EXERCISE DIRECTIONS:
With the first line as the start and the line containing "const [ax, ay]" as the end, write out every line of the records exactly.

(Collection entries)
####

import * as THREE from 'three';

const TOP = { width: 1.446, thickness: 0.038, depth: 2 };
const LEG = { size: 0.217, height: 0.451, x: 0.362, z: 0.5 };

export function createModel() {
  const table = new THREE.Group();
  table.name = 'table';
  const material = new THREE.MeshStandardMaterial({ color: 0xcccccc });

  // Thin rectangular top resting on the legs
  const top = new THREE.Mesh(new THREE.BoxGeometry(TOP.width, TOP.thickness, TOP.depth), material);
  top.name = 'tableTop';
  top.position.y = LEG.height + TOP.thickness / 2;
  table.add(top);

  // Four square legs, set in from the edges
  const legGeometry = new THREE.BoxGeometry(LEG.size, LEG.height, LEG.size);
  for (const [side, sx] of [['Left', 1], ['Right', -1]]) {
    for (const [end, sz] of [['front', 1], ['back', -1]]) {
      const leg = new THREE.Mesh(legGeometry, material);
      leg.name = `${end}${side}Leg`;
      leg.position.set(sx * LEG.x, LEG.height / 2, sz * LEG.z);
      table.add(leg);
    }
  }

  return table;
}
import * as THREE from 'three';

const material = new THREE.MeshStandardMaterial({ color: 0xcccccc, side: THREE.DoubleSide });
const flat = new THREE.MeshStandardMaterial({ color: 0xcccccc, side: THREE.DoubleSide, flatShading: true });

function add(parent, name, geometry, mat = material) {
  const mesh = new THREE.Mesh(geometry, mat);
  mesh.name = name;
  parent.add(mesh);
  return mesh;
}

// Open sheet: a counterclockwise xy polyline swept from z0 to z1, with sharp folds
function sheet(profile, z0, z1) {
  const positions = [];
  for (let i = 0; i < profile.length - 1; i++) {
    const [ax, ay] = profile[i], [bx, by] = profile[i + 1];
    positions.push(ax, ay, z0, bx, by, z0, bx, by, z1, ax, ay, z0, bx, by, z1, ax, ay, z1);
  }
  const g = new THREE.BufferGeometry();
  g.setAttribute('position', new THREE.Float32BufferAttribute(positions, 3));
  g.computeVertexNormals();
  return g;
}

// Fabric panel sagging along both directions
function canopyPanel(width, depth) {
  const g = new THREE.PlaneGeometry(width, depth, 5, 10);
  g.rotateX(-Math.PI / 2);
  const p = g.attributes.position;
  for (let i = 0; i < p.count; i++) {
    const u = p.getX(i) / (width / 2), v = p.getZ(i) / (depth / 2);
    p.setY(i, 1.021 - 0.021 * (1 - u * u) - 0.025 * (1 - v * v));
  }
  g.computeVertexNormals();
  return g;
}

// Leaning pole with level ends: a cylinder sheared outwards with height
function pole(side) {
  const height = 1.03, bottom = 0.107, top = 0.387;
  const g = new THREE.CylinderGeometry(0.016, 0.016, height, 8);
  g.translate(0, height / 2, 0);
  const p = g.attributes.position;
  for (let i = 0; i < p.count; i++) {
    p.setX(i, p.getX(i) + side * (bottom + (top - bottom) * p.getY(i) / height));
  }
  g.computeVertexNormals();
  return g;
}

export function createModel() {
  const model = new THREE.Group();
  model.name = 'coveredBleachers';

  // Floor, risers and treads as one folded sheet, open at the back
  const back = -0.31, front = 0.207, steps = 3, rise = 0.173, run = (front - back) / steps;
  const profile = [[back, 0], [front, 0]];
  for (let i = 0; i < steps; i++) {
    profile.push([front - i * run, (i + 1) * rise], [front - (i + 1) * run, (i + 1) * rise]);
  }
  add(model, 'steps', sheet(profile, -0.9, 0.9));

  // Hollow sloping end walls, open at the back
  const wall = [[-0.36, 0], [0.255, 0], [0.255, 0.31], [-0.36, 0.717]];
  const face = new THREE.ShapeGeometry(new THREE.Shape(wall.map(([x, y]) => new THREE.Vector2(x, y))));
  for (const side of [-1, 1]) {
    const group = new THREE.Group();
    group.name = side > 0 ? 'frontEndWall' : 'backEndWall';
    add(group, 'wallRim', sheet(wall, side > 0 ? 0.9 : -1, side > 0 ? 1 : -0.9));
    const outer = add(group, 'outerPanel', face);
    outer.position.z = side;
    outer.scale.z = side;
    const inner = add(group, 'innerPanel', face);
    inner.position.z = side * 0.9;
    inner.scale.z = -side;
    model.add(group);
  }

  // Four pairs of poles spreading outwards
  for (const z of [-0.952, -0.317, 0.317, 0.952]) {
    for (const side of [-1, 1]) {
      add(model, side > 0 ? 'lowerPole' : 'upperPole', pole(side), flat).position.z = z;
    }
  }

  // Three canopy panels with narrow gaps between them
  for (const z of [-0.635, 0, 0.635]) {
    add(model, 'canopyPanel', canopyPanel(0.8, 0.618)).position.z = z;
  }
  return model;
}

####

ANSWER SPACE:
import * as THREE from 'three';

const TOP = { width: 1.446, thickness: 0.038, depth: 2 };
const LEG = { size: 0.217, height: 0.451, x: 0.362, z: 0.5 };

export function createModel() {
  const table = new THREE.Group();
  table.name = 'table';
  const material = new THREE.MeshStandardMaterial({ color: 0xcccccc });

  // Thin rectangular top resting on the legs
  const top = new THREE.Mesh(new THREE.BoxGeometry(TOP.width, TOP.thickness, TOP.depth), material);
  top.name = 'tableTop';
  top.position.y = LEG.height + TOP.thickness / 2;
  table.add(top);

  // Four square legs, set in from the edges
  const legGeometry = new THREE.BoxGeometry(LEG.size, LEG.height, LEG.size);
  for (const [side, sx] of [['Left', 1], ['Right', -1]]) {
    for (const [end, sz] of [['front', 1], ['back', -1]]) {
      const leg = new THREE.Mesh(legGeometry, material);
      leg.name = `${end}${side}Leg`;
      leg.position.set(sx * LEG.x, LEG.height / 2, sz * LEG.z);
      table.add(leg);
    }
  }

  return table;
}
import * as THREE from 'three';

const material = new THREE.MeshStandardMaterial({ color: 0xcccccc, side: THREE.DoubleSide });
const flat = new THREE.MeshStandardMaterial({ color: 0xcccccc, side: THREE.DoubleSide, flatShading: true });

function add(parent, name, geometry, mat = material) {
  const mesh = new THREE.Mesh(geometry, mat);
  mesh.name = name;
  parent.add(mesh);
  return mesh;
}

// Open sheet: a counterclockwise xy polyline swept from z0 to z1, with sharp folds
function sheet(profile, z0, z1) {
  const positions = [];
  for (let i = 0; i < profile.length - 1; i++) {
    const [ax, ay] = profile[i], [bx, by] = profile[i + 1];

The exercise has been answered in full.